When I first got my job as a solutions architect at Kaltura, I was ecstatic about the title. “Solutions architect”. You tell me your problem, whatever it is, and I will figure out a solution for you and then help you come up with a real life plan to implement it. In the years since then, I’ve worked with many different customers to create their video solutions in a variety of different fields. Coming up with a good video solution takes some creativity and collaboration. When done correctly, it will ultimately lead to easier workflows, more adoption and engagement, and a happy relationship all around.
It’s not always easy to know what to ask for in a solution. The key to successful solution design is asking the right questions. Having worked on many different types of video projects and leaning on my life experience as a “solution architect,” here are my best practices for discovery, design, and delivery for an optimal solution:
1.Why – The Most Important Question
If I could get a t-shirt that said the word “WHY” on it, I would wear this to every pre-sales, discovery, and scoping meeting I go to.
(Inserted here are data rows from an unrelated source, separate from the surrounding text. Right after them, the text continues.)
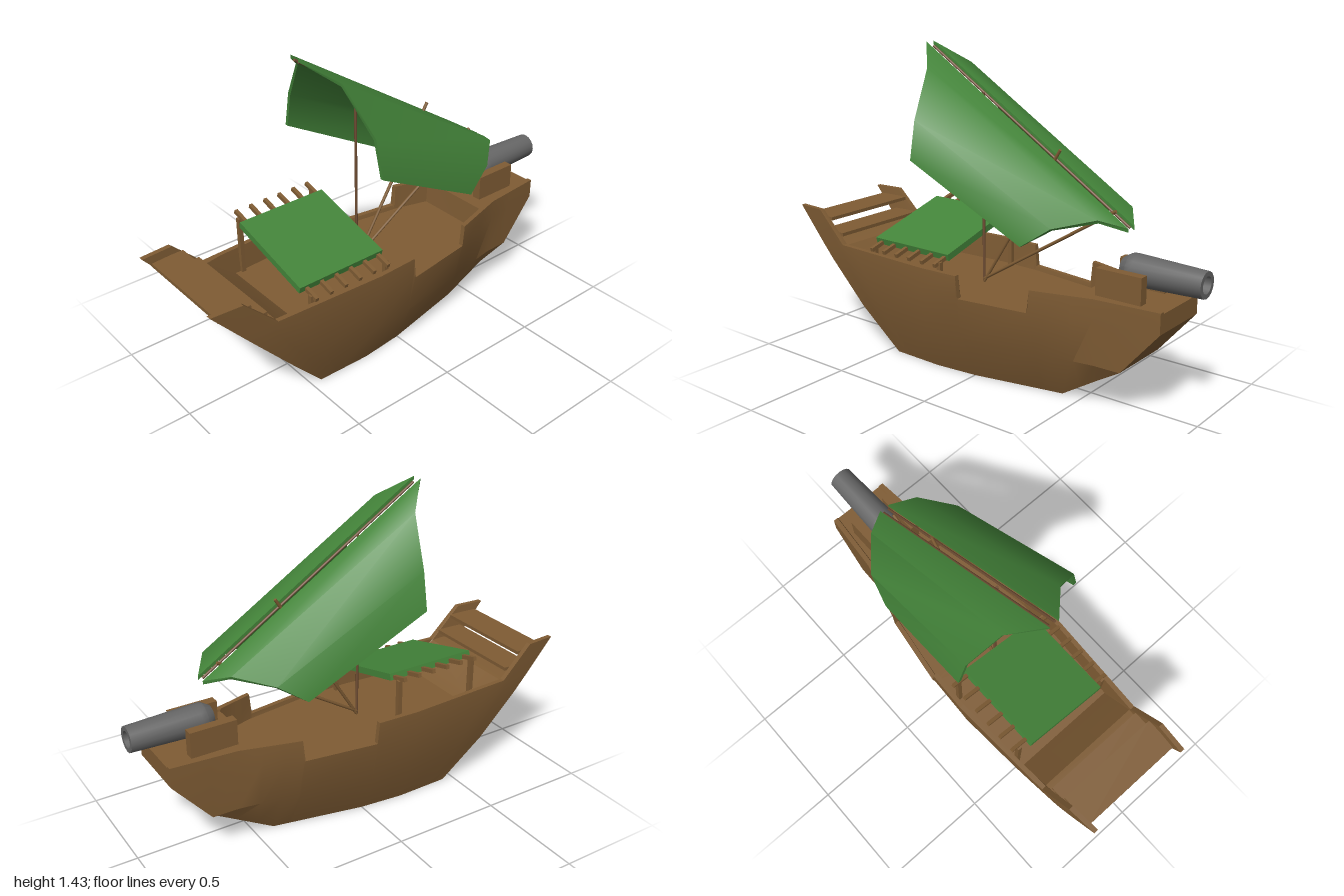
import * as THREE from 'three';
import { toCreasedNormals } from 'three/addons/utils/BufferGeometryUtils.js';

const mat = (name, color) => {
  const m = new THREE.MeshStandardMaterial({ color });
  m.name = name;
  return m;
};

// Piecewise linear curve through [z, value] keys listed from +z to -z
function along(keys, z) {
  const i = keys.findIndex(k => k[0] <= z);
  if (i === 0) return keys[0][1];
  if (i < 0) return keys[keys.length - 1][1];
  const [z0, v0] = keys[i - 1], [z1, v1] = keys[i];
  return v0 + (v1 - v0) * (z - z0) / (z1 - z0);
}

// Skin a run of closed rings (ordered from +z to -z, counter-clockwise seen from +z)
function loft(rings, caps, crease) {
  const pos = [];
  const quad = (a, b, c, d) => pos.push(...a, ...b, ...c, ...a, ...c, ...d);
  const n = rings[0].length;
  for (let s = 0; s < rings.length - 1; s++) {
    const a = rings[s], b = rings[s + 1];
    for (let i = 0; i < n; i++) {
      const j = (i + 1) % n;
      quad(a[i], b[i], b[j], a[j]);
    }
  }
  const first = rings[0], last = rings[rings.length - 1];
  for (const [a, b, c, d] of caps) {
    quad(first[a], first[b], first[c], first[d]);
    quad(last[d], last[c], last[b], last[a]);
  }
  const g = new THREE.BufferGeometry();
  g.setAttribute('position', new THREE.Float32BufferAttribute(pos, 3));
  return toCreasedNormals(g, crease);
}

// Hull curves: half width at the rim, half width at the keel, keel height
const rimWidth = [[1, 0.265], [0.8, 0.28], [0.2, 0.305], [0, 0.297], [-0.34, 0.248], [-0.6, 0.175], [-0.89, 0.15]];
const keelWidth = [[1, 0.195], [0.2, 0.2], [0, 0.18], [-0.41, 0.095], [-0.72, 0.13], [-0.89, 0.148]];
const keelHeight = [[-0.41, 0], [-0.72, 0.2], [-0.89, 0.4]];

// One hull ring: outer skin, bulwark top and deck edge, mirrored; the stern rakes forward with height
function hullRing(z, topY, deckY) {
  const rim = along(rimWidth, z), keel = along(keelWidth, z), bottom = along(keelHeight, z);
  const point = (y, flare, inner = 0) => {
    const h = Math.min(topY, Math.max(bottom, y));
    const rakedZ = z > 0.2 ? 0.2 + (z - 0.2) / 0.8 * (0.25 + 0.866 * h) : z;
    return [keel + (rim - keel) * flare - inner, h, rakedZ];
  };
  const half = [
    point(0, 0), point(0.2, 0.7), point(0.4, 0.97), point(0.48, 1), point(topY, 1),
    point(topY, 1, 0.022), point(deckY, 1, 0.026),
  ];
  return [...half, ...half.map(([x, y, d]) => [-x, y, d]).reverse()];
}

export function createModel() {
  const wood = mat('wood', 0x7f5c34);
  const darkWood = mat('dark wood', 0x6f4d33);
  const green = mat('green cloth', 0x44853a);
  const iron = mat('iron', 0x666666);
  const model = new THREE.Group();
  model.name = 'boat';

  const add = (name, geo, material, x = 0, y = 0, z = 0) => {
    const m = new THREE.Mesh(geo, material);
    m.name = name;
    m.position.set(x, y, z);
    model.add(m);
    return m;
  };
  const box = (name, w, h, d, material, x, y, z) =>
    add(name, new THREE.BoxGeometry(w, h, d), material, x, y, z);
  const pole = (name, a, b, r, material) => {
    const p = new THREE.Vector3(...a), q = new THREE.Vector3(...b);
    const m = add(name, new THREE.CylinderGeometry(r, r, p.distanceTo(q), 8), material);
    m.position.copy(p).add(q).multiplyScalar(0.5);
    m.quaternion.setFromUnitVectors(new THREE.Vector3(0, 1, 0), q.sub(p).normalize());
  };

  // Hull: raised stern, deck, notched waist, then the bow deck
  const CX = -0.013;
  const rings = [hullRing(1, 0.635, 0.49), hullRing(0.86, 0.635, 0.49), hullRing(0.806, 0.49, 0.485)];
  for (const z of [0.71, 0.2, 0.01]) rings.push(hullRing(z, 0.49, 0.37));
  for (const z of [0, -0.33]) rings.push(hullRing(z, 0.39, 0.37));
  for (const z of [-0.34, -0.41, -0.5]) rings.push(hullRing(z, 0.49, 0.37));
  for (const z of [-0.51, -0.6, -0.72, -0.89]) rings.push(hullRing(z, 0.49, 0.482));
  const hullCaps = [[0, 1, 12, 13], [1, 2, 11, 12], [2, 3, 10, 11], [3, 6, 7, 10], [3, 4, 5, 6], [7, 8, 9, 10]];
  add('hull', loft(rings, hullCaps, 0.35), wood, CX);

  // Two cross planks between the stern cheeks
  box('sternPlank', 0.5, 0.016, 0.15, wood, CX, 0.592, 0.885);
  box('sternPlank', 0.5, 0.016, 0.13, wood, CX, 0.527, 0.805);

  // Sails: front and rear edges, from the outer corner up to the ridge
  const frontEdge = [[0.325, 0.965, 0.22], [0.288, 1.13, 0.225], [0.148, 1.33, 0.275], [0.023, 1.427, 0.39]];
  const rearEdge = [[0.283, 0.68, -0.325], [0.252, 0.768, -0.45], [0.132, 0.802, -0.59], [0.023, 0.757, -0.665]];
  const sailRing = (edge, side) => {
    const under = edge.map(([x, y, z], i) => {
      const angle = i * Math.PI / 6;
      return [x - 0.016 * Math.cos(angle), y - 0.016 * Math.sin(angle), z];
    }).reverse();
    const ring = [...edge, ...under].map(([x, y, z]) => [x * side, y, z]);
    return side > 0 ? ring : ring.reverse();
  };
  const sailCaps = [0, 1, 2].map(i => [i, i + 1, 6 - i, 7 - i]);
  for (const side of [1, -1]) {
    const edges = [frontEdge, rearEdge].map(e => sailRing(e, side));
    add(side > 0 ? 'leftSail' : 'rightSail', loft(edges, sailCaps, 0.9), green, -0.006);
    // Spar along the inner edge of each sail
    const x = -0.007 + side * 0.014;
    pole('sailSpar', [x, 1.405, 0.38], [x, 0.75, -0.65], 0.006, darkWood);
  }

  // Mast and two raking poles that share its foot
  pole('mast', [-0.01, 0.36, 0.09], [-0.01, 1.225, 0.09], 0.006, darkWood);
  pole('rakingPole', [-0.01, 0.37, 0.09], [-0.01, 1.025, -0.315], 0.007, wood);
  pole('rakingPole', [-0.01, 0.385, 0.09], [-0.01, 0.81, -0.59], 0.007, wood);

  // Tilted awning on six cross beams and four corner posts
  const tilt = -0.262;
  box('awning', 0.435, 0.03, 0.435, green, -0.012, 0.583, 0.338).rotation.z = tilt;
  for (let i = 0; i < 6; i++) {
    box('awningBeam', 0.59, 0.018, 0.016, wood, -0.018, 0.58, 0.143 + i * 0.0754).rotation.z = tilt;
  }
  for (const z of [0.527, 0.136]) {
    box('awningPost', 0.02, 0.27, 0.02, wood, -0.268, 0.505, z);
    box('awningPost', 0.02, 0.15, 0.02, wood, 0.238, 0.44, z);
  }

  // Cannon with a hollow muzzle, lying between two cheeks
  const barrel = [[0, 0], [0.045, 0], [0.066, 0.035], [0.067, 0.06], [0.056, 0.365], [0.036, 0.365], [0.034, 0.2], [0, 0.2]]
    .map(([r, h]) => new THREE.Vector2(r, h));
  const barrelGeo = toCreasedNormals(new THREE.LatheGeometry(barrel, 16), 0.5);
  add('cannon', barrelGeo, iron, -0.016, 0.585, -0.635).rotation.x = -Math.PI / 2;
  for (const side of [1, -1]) {
    box('cannonCheek', 0.042, 0.125, 0.21, wood, -0.015 + side * 0.093, 0.535, -0.675);
  }

  return model;
}
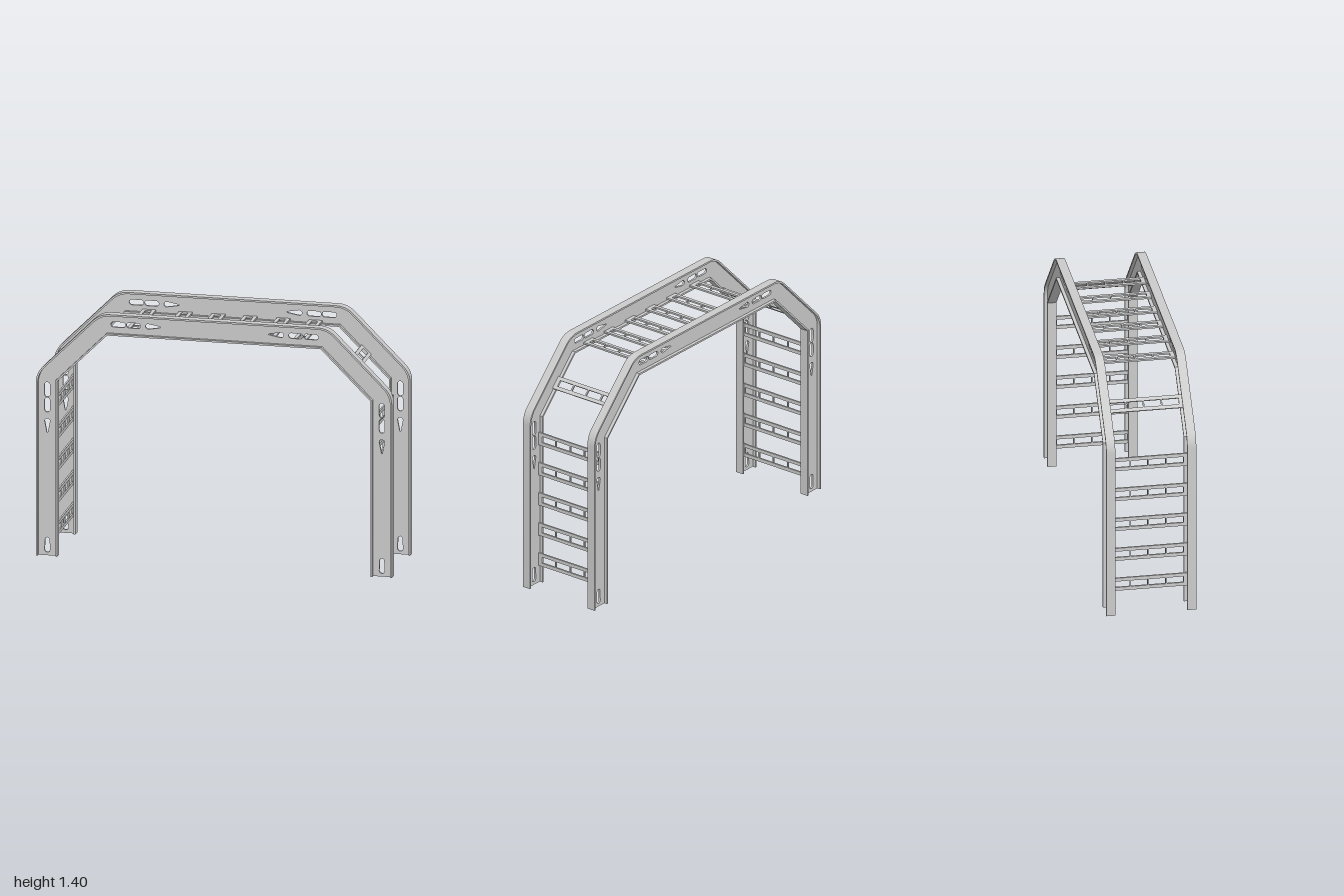
import * as THREE from 'three';
import { toCreasedNormals } from 'three/addons/utils/BufferGeometryUtils.js';

const material = new THREE.MeshStandardMaterial({ color: 0xcccccc });

// Arch outline: leg at x = X, 45 degree shoulder x + y = S, top at y = T
function archLine(X, S, T, round) {
  const a = new THREE.Vector2(X, S - X), b = new THREE.Vector2(S - T, T);
  const half = [new THREE.Vector2(X, 0)];
  if (round) {
    const d = new THREE.Vector2(-1, 1).normalize().multiplyScalar(round);
    const bends = [
      [new THREE.Vector2(a.x, a.y - round), a, a.clone().add(d)],
      [b.clone().sub(d), b, new THREE.Vector2(b.x - round, b.y)],
    ];
    for (const bend of bends) half.push(...new THREE.QuadraticBezierCurve(...bend).getPoints(8));
  } else half.push(a, b);
  const mirrored = half.map((p) => new THREE.Vector2(-p.x, p.y)).reverse();
  return [...half, ...mirrored];
}

const outerLine = (inset) => archLine(1 - inset, 2.04 - inset * Math.SQRT2, 1.4 - inset, 0.055);
const innerLine = (grow) => archLine(0.88 + grow, 1.88 + grow * Math.SQRT2, 1.28 + grow, 0);
const band = (outer, inner) => new THREE.Shape([...outer, ...inner.reverse()]);

function extrude(shape, depth) {
  const g = new THREE.ExtrudeGeometry(shape, { depth, bevelEnabled: false, curveSegments: 8 });
  g.translate(0, 0, -depth / 2);
  return toCreasedNormals(g, Math.PI / 6);
}

function mesh(name, geometry) {
  const m = new THREE.Mesh(geometry, material);
  m.name = name;
  return m;
}

// Hole of given length along u; the far end radius r2 makes it a slot or a teardrop
function hole(cx, cy, angle, length, r1, r2) {
  const pts = [], c = Math.cos(angle), s = Math.sin(angle);
  const add = (u, v) => pts.push(new THREE.Vector2(cx + u * c - v * s, cy + u * s + v * c));
  for (let i = 0; i <= 10; i++) {
    const t = Math.PI / 2 + (i / 10) * Math.PI;
    add(-length / 2 + r1 + r1 * Math.cos(t), r1 * Math.sin(t));
  }
  for (let i = 0; i <= 10; i++) {
    const t = -Math.PI / 2 + (i / 10) * Math.PI;
    add(length / 2 - r2 + r2 * Math.cos(t), r2 * Math.sin(t));
  }
  return new THREE.Path(pts);
}

// Web plate pierced by slots and teardrops on both sides
function webGeometry() {
  const web = band(outerLine(0.01), innerLine(0.01));
  for (const s of [-1, 1]) {
    const inward = s > 0 ? Math.PI : 0, down = -Math.PI / 2;
    web.holes.push(
      hole(s * 0.94, 0.945, down, 0.085, 0.015, 0.015),
      hole(s * 0.94, 0.858, down, 0.082, 0.015, 0.015),
      hole(s * 0.94, 0.74, down, 0.08, 0.015, 0.003),
      hole(s * 0.94, 0.06, down, 0.085, 0.013, 0.015),
      hole(s * 0.542, 1.34, inward, 0.082, 0.015, 0.015),
      hole(s * 0.456, 1.34, inward, 0.08, 0.015, 0.015),
      hole(s * 0.345, 1.34, inward, 0.085, 0.015, 0.003),
    );
  }
  return extrude(web, 0.012);
}

// Flat rung lying along z, its width along x, with four windows
function rungGeometry() {
  const w = 0.038, l = 0.222;
  const shape = new THREE.Shape([[-w, -l], [w, -l], [w, l], [-w, l]].map((p) => new THREE.Vector2(...p)));
  for (let i = 0; i < 4; i++) {
    const c = -0.15 + i * 0.1, h = 0.018, k = 0.046;
    shape.holes.push(new THREE.Path(
      [[-h, c - k], [-h, c + k], [h, c + k], [h, c - k]].map((p) => new THREE.Vector2(...p))));
  }
  const g = extrude(shape, 0.01);
  g.rotateX(Math.PI / 2);
  return g;
}

export function createModel() {
  const model = new THREE.Group();
  model.name = 'climbingArch';

  // Two I-section arches
  const web = webGeometry();
  const outerFlange = extrude(band(outerLine(0), outerLine(0.01)), 0.05);
  const innerFlange = extrude(band(innerLine(0.01), innerLine(0)), 0.05);
  for (const s of [1, -1]) {
    const arch = new THREE.Group();
    arch.name = s > 0 ? 'frontArch' : 'backArch';
    arch.position.z = s * 0.225;
    arch.add(mesh('web', web), mesh('outerFlange', outerFlange), mesh('innerFlange', innerFlange));
    model.add(arch);
  }

  // Rungs up the legs, on the shoulders and across the top
  const rung = rungGeometry();
  const addRung = (name, x, y, angle) => {
    const m = mesh(name, rung);
    m.position.set(x, y, 0);
    m.rotation.z = angle;
    model.add(m);
  };
  for (const s of [-1, 1]) {
    for (let i = 0; i < 5; i++) addRung('legRung', s * 0.897, 0.14 + i * 0.1825, s * -Math.PI / 2);
    addRung('shoulderRung', s * 0.748, 1.152, s * -Math.PI / 4);
  }
  for (const x of [-0.47, -0.265, -0.08, 0.1, 0.285, 0.465]) addRung('topRung', x, 1.3, 0);

  return model;
}
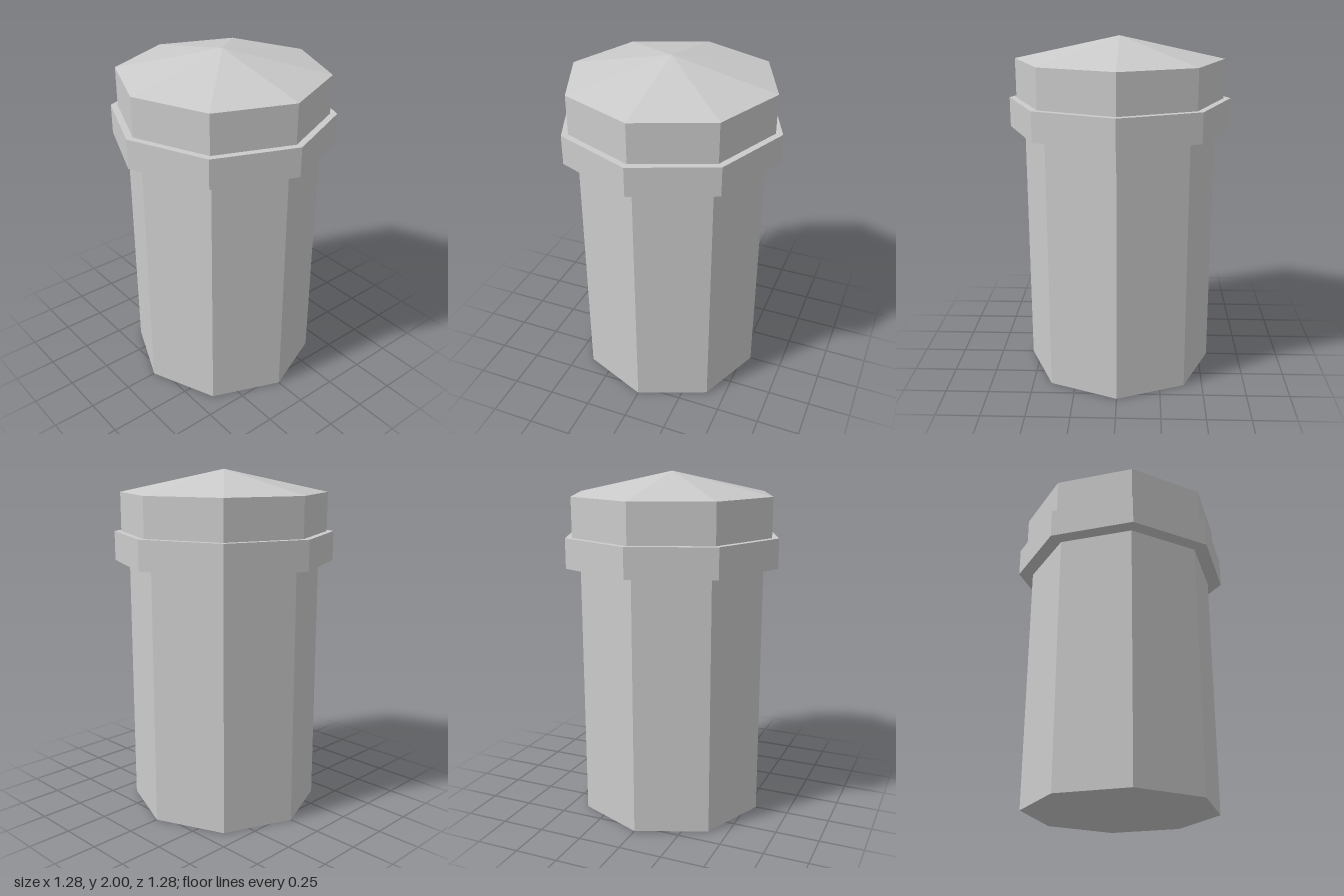
import * as THREE from 'three';

const SIDES = 8;

export function createModel() {
  const group = new THREE.Group();
  group.name = 'octagonalPost';
  const material = new THREE.MeshStandardMaterial({ color: 0xcccccc, flatShading: true });

  // Adds an eight-sided prism (or cone when the top radius is 0) between two heights.
  function addSection(name, topRadius, bottomRadius, y0, y1, open = false) {
    const geometry = new THREE.CylinderGeometry(topRadius, bottomRadius, y1 - y0, SIDES, 1, open);
    const mesh = new THREE.Mesh(geometry, material);
    mesh.name = name;
    mesh.position.y = (y0 + y1) / 2;
    group.add(mesh);
  }

  addSection('shaft', 0.555, 0.555, 0, 1.475);
  addSection('collar', 0.64, 0.64, 1.475, 1.645);
  // Head walls are open: the roof closes the top and the collar the bottom.
  addSection('head', 0.6, 0.6, 1.645, 1.87, true);
  addSection('roof', 0, 0.6, 1.87, 2, true);

  return group;
}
From the start, when you choose your solution in the sales phase, it’s important to understand WHY you want a video solution. Are you replacing a different one that isn’t working for you? Are you starting to increase usage of video because you recognize this is the present and the future? Are you trying to unify all the different grassroots video solutions your organization is already using? Solidifying the “WHY” at an early stage of the solution design process will make communicating this vision internally and externally much easier, and create a clear path to implementing this vision.
When you get down to actually designing a solution, the “WHY” is equally important. Rather than communicate a list of requirements, give a list of needs. For example, someone may say,“We want to enhance the default set of metadata so we can customize a different set of values for every department.” We can do that, but unless we know the goal, it might not actually solve the problem. So the question is, “why?” This may turn into “We need to increase the searchability and visibility of our content”. Once the reason for a request is clear, solutions architects can make use of the experience we have with other similar requests and our knowledge of existing capabilities to achieve the actual goal.
Keep It Real – and Tell a Story
When describing an existing workflow, try and stay away from vague: “Content is ingested automatically and then placed in the correct location.”
What does that mean? How automatically? Is there an integration? Is it magic? And who is placing this in the correct location? Who knows what the correct location is? How?
Instead of a generic workflow, tell a story – and give all the details:
“Video is uploaded to a folder and then automatically picked up by our legacy solution via an API integration. Pete, the admin, goes in, looks at all the new videos, checks the user name, and places the video in the right page using embed codes. Poor Pete is a real bottleneck for all our video needs and spends so much time doing this…”
Keeping it real not only simplifies, but also gives a view into other possible pain points that may seem impossible but are actually easy to solve.
As a sub topic of this, it’s highly recommended to use visuals. Draw a picture, create a diagram, map out your existing workflow, or illustrate a real problem by screen sharing. A lot of meetings can’t be done face-to-face these days. But when you have something in common to look at, everyone involved gets a better idea of what we are trying to do.
Both are big words. But at the end of the day, a good solution requires creativity from both sides in order to come up with a good solution. You also need flexibility on both sides in order to accept and deliver it.
This is the second-most important question, after “WHY”. You’ve planned the big picture and made sure all the components make sense and will work together. This is the time to think if there are any other details that might help or harm this. “We also have a security team that needs to clear any content before its published” or “Our company has a delivery freeze between September and January” may seem like details, but the earlier in the solution design process these types of things are communicated, the better. That way, all these kinds of requirements can be taken into account.
Creating and planning a solution that will work perfectly can be challenging. But when the teams work together and communicate as openly as possible in the solution design process, it’s so much easier and more fun to work towards that goal. Ultimately, putting a solution in place that will delight your users and be easy to manage is in everyone’s best interest. Let’s work together to do that.